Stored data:
--*--
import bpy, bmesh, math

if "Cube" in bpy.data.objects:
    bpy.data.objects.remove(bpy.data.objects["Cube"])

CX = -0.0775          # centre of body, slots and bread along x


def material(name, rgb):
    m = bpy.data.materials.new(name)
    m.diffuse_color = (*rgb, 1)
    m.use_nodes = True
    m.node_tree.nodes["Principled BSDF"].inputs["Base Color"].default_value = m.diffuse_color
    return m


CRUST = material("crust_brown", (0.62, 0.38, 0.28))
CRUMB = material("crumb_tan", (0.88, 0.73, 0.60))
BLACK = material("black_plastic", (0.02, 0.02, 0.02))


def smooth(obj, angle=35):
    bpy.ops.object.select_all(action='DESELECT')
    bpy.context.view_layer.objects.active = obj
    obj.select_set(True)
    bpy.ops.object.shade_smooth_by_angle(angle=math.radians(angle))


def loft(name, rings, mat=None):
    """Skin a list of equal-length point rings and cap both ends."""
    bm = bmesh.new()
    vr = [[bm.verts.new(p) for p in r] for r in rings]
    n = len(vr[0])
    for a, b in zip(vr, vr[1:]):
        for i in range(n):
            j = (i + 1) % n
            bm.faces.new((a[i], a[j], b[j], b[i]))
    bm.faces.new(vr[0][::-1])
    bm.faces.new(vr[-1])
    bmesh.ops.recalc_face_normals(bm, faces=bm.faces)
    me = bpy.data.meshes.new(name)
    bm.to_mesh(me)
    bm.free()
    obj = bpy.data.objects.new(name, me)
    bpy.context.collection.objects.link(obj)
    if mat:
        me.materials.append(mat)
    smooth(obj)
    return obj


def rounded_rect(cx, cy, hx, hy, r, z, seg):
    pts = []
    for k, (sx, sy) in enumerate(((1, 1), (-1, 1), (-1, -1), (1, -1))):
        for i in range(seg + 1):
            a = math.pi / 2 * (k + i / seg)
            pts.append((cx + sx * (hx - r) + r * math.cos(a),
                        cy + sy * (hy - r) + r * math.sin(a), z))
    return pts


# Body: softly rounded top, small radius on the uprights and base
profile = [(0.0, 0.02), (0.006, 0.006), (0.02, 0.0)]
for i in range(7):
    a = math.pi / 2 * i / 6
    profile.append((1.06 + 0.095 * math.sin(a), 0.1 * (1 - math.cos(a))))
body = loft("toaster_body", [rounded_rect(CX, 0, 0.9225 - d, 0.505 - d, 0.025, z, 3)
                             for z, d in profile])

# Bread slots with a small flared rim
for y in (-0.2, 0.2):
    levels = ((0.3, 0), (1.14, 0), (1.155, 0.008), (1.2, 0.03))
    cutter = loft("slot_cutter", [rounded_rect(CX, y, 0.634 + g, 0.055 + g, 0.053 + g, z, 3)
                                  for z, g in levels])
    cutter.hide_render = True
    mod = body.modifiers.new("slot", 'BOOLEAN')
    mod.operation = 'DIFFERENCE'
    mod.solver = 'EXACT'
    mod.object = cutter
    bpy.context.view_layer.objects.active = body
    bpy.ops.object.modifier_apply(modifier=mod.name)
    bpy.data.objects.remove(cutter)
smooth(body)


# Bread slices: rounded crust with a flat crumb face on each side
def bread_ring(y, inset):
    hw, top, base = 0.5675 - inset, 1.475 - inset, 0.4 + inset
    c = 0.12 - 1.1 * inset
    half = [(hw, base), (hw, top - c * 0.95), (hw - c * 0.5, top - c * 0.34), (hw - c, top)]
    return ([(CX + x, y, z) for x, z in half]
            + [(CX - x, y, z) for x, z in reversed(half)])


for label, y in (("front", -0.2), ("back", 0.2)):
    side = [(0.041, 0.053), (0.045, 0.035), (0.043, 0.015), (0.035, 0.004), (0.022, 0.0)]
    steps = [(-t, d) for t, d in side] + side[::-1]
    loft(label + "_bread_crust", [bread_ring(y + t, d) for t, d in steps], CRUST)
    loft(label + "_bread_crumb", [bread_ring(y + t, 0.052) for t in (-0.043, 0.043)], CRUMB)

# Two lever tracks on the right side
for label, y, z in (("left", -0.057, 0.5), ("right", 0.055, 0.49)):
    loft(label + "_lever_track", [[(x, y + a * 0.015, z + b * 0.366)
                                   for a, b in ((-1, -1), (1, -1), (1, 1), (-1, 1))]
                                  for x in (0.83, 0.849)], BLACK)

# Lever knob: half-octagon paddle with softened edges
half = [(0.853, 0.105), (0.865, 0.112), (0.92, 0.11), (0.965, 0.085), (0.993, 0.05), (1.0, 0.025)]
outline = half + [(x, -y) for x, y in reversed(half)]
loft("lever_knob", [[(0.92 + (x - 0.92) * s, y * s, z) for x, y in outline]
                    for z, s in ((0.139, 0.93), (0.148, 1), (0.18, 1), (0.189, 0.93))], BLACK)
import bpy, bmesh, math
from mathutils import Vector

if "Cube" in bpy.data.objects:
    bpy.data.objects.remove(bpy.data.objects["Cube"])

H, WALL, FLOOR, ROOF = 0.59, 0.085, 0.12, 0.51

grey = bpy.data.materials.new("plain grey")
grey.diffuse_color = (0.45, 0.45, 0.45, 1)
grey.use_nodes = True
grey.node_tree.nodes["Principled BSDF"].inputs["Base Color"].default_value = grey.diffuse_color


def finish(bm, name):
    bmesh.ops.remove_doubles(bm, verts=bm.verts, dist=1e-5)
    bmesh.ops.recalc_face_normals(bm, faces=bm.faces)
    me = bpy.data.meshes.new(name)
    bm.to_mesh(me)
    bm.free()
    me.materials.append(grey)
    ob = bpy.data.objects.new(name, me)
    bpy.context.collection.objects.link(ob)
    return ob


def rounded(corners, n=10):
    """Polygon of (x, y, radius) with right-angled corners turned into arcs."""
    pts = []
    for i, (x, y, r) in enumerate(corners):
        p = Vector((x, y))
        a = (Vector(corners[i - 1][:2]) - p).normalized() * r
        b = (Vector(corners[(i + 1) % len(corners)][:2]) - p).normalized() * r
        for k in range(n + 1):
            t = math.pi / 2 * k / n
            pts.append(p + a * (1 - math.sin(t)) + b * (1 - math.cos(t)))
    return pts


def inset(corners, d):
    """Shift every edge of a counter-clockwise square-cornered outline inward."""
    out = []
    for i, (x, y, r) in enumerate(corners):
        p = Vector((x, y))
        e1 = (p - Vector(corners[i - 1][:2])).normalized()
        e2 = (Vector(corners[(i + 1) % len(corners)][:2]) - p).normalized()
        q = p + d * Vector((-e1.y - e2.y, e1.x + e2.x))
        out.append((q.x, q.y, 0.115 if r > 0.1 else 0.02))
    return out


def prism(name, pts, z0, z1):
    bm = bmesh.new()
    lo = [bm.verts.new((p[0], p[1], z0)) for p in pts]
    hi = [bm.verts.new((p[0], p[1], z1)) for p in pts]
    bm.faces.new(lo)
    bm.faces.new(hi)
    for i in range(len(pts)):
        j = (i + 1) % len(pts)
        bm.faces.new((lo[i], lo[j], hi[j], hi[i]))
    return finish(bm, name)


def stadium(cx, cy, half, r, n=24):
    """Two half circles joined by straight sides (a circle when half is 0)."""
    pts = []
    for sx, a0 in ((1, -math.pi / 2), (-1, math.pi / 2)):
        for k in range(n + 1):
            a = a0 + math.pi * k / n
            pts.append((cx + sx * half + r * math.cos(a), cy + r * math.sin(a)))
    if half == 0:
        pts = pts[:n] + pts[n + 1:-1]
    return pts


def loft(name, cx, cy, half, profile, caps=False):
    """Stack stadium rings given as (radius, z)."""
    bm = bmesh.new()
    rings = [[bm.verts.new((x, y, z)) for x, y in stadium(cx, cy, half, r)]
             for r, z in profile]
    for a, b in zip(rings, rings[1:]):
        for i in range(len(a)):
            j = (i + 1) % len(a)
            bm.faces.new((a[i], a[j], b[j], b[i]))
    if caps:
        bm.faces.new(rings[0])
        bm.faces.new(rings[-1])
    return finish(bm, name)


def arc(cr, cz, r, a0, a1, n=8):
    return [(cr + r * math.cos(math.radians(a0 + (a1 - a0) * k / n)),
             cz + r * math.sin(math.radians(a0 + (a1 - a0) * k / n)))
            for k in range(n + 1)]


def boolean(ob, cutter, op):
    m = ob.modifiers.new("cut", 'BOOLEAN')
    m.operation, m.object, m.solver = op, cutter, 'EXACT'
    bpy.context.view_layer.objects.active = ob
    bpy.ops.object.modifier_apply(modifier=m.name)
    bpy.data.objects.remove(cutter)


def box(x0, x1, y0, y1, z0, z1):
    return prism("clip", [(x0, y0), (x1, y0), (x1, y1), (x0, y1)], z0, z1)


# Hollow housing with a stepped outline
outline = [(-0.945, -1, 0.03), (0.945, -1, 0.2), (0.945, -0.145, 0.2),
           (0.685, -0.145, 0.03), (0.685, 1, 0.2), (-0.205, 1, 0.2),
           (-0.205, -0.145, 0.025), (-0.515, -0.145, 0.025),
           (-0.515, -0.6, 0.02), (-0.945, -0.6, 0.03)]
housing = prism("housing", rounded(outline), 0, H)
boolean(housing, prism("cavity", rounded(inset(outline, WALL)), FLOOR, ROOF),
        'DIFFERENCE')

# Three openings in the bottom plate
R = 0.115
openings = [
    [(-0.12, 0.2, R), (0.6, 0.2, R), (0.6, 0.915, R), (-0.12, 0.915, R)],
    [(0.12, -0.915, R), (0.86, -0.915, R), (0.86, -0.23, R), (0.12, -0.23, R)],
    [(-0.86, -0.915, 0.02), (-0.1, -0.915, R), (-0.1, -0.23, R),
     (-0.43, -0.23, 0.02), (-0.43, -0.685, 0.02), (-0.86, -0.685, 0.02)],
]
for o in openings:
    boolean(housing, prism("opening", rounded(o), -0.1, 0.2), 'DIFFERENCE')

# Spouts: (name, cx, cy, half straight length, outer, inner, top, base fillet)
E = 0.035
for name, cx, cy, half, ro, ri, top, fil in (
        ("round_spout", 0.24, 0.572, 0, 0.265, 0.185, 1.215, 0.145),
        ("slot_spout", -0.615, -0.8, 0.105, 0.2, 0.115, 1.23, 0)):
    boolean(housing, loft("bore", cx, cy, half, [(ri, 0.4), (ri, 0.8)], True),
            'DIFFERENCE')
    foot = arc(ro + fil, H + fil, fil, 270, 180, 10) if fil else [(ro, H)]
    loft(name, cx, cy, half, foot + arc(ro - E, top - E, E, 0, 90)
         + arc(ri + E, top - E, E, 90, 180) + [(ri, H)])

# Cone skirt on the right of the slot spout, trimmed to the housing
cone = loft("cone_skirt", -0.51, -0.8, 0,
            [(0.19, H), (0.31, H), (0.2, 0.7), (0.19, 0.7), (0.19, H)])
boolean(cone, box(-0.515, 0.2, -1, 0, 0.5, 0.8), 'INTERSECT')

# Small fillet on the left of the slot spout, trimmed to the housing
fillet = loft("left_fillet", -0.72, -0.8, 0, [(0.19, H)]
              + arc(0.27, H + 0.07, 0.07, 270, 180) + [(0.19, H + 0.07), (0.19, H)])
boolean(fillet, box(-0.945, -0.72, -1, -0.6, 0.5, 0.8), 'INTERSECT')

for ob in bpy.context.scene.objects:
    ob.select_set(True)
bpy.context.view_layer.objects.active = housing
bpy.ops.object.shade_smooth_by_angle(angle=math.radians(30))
--*--
_Required work_:
When you reach the line that contains "bpy.ops.object.shade_smooth_by_angle(angle=math.radians(angle))", stop; that line and every line before it, from the very first line of the data, should be restated word for word.

_Solution for this problem_:
import bpy, bmesh, math

if "Cube" in bpy.data.objects:
    bpy.data.objects.remove(bpy.data.objects["Cube"])

CX = -0.0775          # centre of body, slots and bread along x


def material(name, rgb):
    m = bpy.data.materials.new(name)
    m.diffuse_color = (*rgb, 1)
    m.use_nodes = True
    m.node_tree.nodes["Principled BSDF"].inputs["Base Color"].default_value = m.diffuse_color
    return m


CRUST = material("crust_brown", (0.62, 0.38, 0.28))
CRUMB = material("crumb_tan", (0.88, 0.73, 0.60))
BLACK = material("black_plastic", (0.02, 0.02, 0.02))


def smooth(obj, angle=35):
    bpy.ops.object.select_all(action='DESELECT')
    bpy.context.view_layer.objects.active = obj
    obj.select_set(True)
    bpy.ops.object.shade_smooth_by_angle(angle=math.radians(angle))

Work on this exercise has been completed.